» **Task description**
Scan the records for the string "CREAM". State how many lines contain it and add nothing.
:: Provided records
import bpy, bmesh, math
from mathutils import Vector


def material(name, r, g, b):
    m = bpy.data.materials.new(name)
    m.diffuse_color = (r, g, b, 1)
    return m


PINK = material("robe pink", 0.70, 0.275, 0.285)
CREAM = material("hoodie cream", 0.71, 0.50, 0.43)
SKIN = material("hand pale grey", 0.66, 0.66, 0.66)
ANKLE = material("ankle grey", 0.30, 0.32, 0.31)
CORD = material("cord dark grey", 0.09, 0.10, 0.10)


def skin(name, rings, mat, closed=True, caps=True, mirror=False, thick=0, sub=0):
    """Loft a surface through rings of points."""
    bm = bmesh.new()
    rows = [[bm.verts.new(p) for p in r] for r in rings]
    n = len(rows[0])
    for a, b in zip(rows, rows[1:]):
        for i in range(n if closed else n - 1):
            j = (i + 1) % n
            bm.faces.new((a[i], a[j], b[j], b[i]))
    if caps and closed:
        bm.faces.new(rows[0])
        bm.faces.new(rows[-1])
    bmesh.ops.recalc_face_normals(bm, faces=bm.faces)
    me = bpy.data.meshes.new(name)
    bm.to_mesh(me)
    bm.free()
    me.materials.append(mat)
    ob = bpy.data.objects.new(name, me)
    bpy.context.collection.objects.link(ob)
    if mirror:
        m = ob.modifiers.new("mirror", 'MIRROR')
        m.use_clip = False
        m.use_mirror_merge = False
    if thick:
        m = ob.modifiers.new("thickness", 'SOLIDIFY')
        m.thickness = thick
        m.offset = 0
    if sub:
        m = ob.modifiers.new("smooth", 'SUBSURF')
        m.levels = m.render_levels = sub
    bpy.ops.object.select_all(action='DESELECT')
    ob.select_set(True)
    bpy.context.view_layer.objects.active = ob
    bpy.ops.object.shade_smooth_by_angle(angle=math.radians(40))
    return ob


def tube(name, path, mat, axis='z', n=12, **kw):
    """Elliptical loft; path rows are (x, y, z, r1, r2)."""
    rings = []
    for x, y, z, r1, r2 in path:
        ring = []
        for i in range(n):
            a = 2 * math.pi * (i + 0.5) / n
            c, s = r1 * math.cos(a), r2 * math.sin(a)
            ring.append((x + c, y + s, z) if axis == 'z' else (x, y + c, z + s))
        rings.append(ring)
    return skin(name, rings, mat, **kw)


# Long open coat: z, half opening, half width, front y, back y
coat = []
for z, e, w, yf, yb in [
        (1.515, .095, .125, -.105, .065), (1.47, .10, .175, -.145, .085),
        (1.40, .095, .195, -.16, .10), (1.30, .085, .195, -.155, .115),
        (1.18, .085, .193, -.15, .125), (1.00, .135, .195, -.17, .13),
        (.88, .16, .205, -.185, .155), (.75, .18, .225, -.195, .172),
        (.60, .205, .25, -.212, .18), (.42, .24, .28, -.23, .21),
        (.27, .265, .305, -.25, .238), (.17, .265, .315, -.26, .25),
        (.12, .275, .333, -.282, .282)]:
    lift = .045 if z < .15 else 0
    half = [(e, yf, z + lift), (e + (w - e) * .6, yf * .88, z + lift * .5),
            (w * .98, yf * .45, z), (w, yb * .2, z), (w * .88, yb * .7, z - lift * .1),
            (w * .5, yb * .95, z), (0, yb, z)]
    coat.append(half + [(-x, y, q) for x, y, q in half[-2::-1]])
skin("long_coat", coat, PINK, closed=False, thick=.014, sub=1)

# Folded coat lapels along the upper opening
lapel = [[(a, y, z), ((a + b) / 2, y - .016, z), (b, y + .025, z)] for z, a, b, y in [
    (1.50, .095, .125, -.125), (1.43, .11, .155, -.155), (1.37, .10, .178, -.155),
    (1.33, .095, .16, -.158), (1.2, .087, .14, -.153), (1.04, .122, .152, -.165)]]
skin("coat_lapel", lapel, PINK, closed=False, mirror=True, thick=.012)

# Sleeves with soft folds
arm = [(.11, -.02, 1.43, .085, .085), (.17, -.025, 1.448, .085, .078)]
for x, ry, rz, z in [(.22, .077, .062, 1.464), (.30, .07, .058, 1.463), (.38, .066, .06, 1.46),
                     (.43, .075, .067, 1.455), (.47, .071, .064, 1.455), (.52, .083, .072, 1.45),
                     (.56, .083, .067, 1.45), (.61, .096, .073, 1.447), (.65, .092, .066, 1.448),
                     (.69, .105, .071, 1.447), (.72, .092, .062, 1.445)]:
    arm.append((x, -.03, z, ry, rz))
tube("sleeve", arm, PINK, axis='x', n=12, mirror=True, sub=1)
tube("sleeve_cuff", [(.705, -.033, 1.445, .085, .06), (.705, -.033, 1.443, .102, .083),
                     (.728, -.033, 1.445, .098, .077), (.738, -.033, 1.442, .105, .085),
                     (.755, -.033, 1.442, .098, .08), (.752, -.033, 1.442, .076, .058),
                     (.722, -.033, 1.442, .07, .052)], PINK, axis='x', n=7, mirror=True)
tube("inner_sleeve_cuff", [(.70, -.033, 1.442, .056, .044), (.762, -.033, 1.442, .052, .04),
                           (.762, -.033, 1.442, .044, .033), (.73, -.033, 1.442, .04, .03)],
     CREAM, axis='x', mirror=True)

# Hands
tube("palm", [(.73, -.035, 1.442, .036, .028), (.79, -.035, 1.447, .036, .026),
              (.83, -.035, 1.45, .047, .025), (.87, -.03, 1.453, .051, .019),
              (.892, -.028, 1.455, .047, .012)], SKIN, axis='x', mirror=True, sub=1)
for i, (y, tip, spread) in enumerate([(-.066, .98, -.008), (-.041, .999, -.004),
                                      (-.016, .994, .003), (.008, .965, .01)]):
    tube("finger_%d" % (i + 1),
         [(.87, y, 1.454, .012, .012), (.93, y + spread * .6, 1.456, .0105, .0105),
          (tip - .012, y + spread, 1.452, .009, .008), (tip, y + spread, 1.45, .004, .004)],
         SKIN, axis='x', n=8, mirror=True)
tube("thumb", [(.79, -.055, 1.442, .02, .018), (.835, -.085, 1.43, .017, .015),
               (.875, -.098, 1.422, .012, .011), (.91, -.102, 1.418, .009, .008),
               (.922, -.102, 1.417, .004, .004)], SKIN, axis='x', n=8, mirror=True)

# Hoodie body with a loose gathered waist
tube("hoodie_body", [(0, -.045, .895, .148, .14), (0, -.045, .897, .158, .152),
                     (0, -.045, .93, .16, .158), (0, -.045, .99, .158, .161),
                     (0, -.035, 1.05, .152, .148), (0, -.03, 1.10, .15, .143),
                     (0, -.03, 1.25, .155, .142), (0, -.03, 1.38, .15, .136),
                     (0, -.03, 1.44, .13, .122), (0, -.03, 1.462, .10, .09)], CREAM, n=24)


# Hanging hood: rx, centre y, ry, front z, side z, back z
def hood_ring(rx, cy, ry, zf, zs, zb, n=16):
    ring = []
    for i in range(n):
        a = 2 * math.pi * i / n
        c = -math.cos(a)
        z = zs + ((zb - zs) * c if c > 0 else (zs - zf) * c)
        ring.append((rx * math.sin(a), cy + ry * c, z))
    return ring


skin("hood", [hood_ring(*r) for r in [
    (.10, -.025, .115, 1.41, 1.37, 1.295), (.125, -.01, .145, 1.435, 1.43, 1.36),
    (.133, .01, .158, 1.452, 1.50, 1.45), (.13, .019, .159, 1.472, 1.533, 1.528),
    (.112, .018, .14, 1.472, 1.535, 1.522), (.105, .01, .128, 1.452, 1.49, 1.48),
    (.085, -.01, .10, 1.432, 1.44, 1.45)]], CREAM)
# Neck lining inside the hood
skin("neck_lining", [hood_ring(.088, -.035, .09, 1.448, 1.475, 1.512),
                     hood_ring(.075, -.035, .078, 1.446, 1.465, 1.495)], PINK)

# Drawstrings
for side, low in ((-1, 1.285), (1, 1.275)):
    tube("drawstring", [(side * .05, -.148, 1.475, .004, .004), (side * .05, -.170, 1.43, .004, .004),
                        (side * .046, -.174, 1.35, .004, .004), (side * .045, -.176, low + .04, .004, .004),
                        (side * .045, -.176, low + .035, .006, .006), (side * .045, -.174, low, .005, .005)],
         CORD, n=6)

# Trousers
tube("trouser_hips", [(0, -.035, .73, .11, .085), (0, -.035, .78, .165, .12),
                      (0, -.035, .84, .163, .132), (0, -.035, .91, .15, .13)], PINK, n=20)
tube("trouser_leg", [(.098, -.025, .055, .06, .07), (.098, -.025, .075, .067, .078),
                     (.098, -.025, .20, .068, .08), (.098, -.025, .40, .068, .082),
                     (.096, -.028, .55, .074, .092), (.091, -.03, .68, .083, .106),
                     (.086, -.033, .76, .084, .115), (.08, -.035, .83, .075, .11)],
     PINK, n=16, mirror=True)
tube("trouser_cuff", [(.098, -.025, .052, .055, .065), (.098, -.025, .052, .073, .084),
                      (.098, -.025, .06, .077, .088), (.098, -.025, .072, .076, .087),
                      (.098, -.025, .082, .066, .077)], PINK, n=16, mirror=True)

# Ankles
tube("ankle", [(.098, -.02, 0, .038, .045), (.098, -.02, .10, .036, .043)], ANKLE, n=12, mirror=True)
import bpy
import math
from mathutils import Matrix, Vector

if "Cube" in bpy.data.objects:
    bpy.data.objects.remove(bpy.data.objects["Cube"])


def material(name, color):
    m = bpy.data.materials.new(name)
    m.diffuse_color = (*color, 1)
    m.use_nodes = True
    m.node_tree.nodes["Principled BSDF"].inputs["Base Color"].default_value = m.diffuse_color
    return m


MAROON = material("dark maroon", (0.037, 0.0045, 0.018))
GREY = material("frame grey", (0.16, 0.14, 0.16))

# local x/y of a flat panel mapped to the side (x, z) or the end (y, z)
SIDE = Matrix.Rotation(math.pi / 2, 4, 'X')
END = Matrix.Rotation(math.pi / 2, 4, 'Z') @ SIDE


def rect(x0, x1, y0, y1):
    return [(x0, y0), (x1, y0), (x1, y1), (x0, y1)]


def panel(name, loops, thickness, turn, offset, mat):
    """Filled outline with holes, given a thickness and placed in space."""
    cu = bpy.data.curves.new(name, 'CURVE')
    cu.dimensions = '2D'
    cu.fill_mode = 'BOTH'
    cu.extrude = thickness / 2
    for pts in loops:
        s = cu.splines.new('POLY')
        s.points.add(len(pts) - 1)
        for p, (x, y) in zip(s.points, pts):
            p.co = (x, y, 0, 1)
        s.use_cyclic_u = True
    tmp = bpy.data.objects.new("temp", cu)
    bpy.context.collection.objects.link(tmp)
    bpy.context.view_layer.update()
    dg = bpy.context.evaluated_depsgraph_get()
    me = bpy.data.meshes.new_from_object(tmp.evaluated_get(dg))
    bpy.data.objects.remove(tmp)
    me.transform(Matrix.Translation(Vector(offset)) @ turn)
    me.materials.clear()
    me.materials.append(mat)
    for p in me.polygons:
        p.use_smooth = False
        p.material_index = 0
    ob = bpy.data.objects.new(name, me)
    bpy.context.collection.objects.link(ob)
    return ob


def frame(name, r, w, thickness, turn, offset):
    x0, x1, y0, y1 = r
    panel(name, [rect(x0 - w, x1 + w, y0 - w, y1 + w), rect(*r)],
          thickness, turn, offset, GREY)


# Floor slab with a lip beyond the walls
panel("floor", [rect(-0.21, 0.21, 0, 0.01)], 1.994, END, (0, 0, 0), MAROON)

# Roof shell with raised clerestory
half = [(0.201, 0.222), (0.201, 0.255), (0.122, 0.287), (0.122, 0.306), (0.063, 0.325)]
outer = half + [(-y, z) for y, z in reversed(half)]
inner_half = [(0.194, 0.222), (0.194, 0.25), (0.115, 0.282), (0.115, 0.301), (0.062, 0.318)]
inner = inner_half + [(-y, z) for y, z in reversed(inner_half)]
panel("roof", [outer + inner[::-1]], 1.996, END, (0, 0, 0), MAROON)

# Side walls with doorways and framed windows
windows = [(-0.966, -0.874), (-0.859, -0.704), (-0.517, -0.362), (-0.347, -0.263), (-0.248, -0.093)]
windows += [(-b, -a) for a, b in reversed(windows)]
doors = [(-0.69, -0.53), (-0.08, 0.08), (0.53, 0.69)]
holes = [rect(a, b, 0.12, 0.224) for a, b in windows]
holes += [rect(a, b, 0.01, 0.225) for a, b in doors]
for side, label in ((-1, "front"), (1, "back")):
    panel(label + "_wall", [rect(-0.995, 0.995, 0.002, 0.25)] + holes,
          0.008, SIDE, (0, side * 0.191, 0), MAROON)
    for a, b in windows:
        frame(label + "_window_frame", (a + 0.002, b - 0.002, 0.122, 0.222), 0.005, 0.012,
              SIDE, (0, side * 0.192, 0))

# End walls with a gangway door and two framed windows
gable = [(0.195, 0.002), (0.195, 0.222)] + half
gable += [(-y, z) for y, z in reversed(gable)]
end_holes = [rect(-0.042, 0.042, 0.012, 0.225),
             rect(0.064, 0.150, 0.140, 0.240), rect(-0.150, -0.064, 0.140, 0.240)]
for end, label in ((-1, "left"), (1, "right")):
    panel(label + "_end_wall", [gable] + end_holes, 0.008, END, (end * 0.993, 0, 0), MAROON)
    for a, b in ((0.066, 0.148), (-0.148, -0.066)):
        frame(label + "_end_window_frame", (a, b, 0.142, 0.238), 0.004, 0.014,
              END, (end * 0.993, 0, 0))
::::
» **Answer space**
4